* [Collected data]
================================

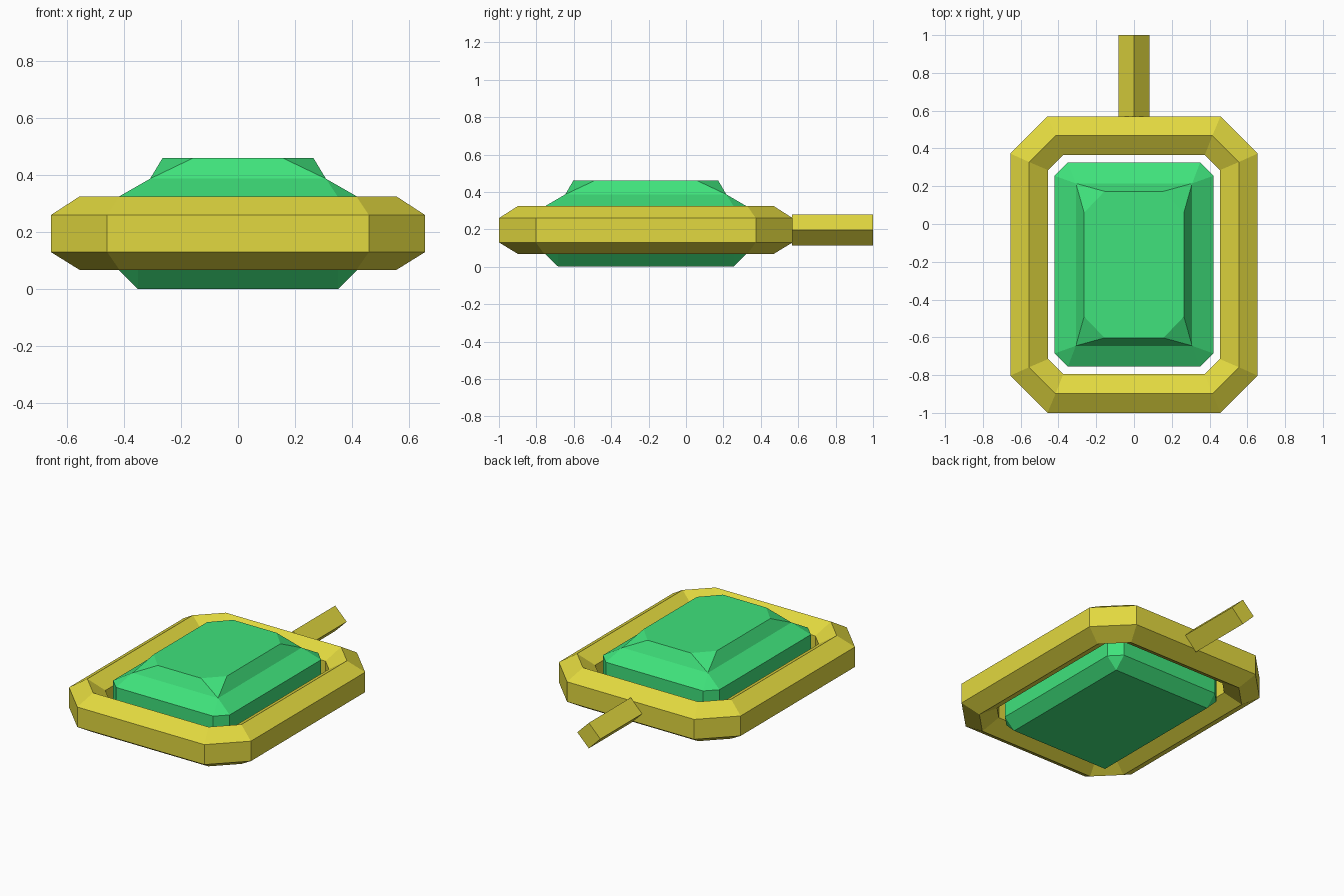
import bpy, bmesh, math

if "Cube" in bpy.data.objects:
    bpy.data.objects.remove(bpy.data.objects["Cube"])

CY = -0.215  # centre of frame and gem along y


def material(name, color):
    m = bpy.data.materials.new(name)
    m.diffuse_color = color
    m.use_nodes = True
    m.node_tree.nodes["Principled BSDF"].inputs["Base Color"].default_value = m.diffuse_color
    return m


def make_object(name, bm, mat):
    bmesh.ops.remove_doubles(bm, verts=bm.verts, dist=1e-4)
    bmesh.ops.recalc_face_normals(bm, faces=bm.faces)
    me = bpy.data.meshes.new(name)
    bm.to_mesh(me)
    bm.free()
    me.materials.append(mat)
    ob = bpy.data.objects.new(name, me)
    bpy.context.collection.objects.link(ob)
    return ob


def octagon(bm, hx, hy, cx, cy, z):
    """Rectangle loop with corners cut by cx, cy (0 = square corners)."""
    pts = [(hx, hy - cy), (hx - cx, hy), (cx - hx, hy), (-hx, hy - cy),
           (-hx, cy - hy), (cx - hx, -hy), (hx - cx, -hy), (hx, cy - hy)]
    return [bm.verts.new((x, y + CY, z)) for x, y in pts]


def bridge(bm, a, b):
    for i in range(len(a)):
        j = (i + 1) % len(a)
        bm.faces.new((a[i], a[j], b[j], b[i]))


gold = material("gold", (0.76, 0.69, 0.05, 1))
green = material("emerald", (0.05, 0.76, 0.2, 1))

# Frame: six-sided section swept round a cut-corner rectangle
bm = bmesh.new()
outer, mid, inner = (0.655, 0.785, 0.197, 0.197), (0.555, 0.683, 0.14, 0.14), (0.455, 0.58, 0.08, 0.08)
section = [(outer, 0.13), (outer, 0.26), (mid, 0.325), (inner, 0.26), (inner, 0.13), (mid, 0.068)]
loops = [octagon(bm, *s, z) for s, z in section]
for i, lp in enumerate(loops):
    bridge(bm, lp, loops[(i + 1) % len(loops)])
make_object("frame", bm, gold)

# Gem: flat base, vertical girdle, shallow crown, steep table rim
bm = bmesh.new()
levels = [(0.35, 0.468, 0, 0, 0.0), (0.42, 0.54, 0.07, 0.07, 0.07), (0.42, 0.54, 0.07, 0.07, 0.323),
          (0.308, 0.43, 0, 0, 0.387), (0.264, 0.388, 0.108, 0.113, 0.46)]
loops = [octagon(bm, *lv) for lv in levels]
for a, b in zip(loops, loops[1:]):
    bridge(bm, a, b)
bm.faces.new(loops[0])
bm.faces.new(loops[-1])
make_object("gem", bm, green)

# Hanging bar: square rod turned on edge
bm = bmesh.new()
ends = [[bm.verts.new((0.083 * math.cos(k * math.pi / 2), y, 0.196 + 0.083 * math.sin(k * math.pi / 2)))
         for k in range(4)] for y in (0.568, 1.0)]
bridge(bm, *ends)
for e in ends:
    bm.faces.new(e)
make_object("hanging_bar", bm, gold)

================================

* [WHAT TO DO] Work through the data above and give the number of lines in which "materials" appears; add nothing else.

* [SOLUTION TO THIS PROBLEM] 2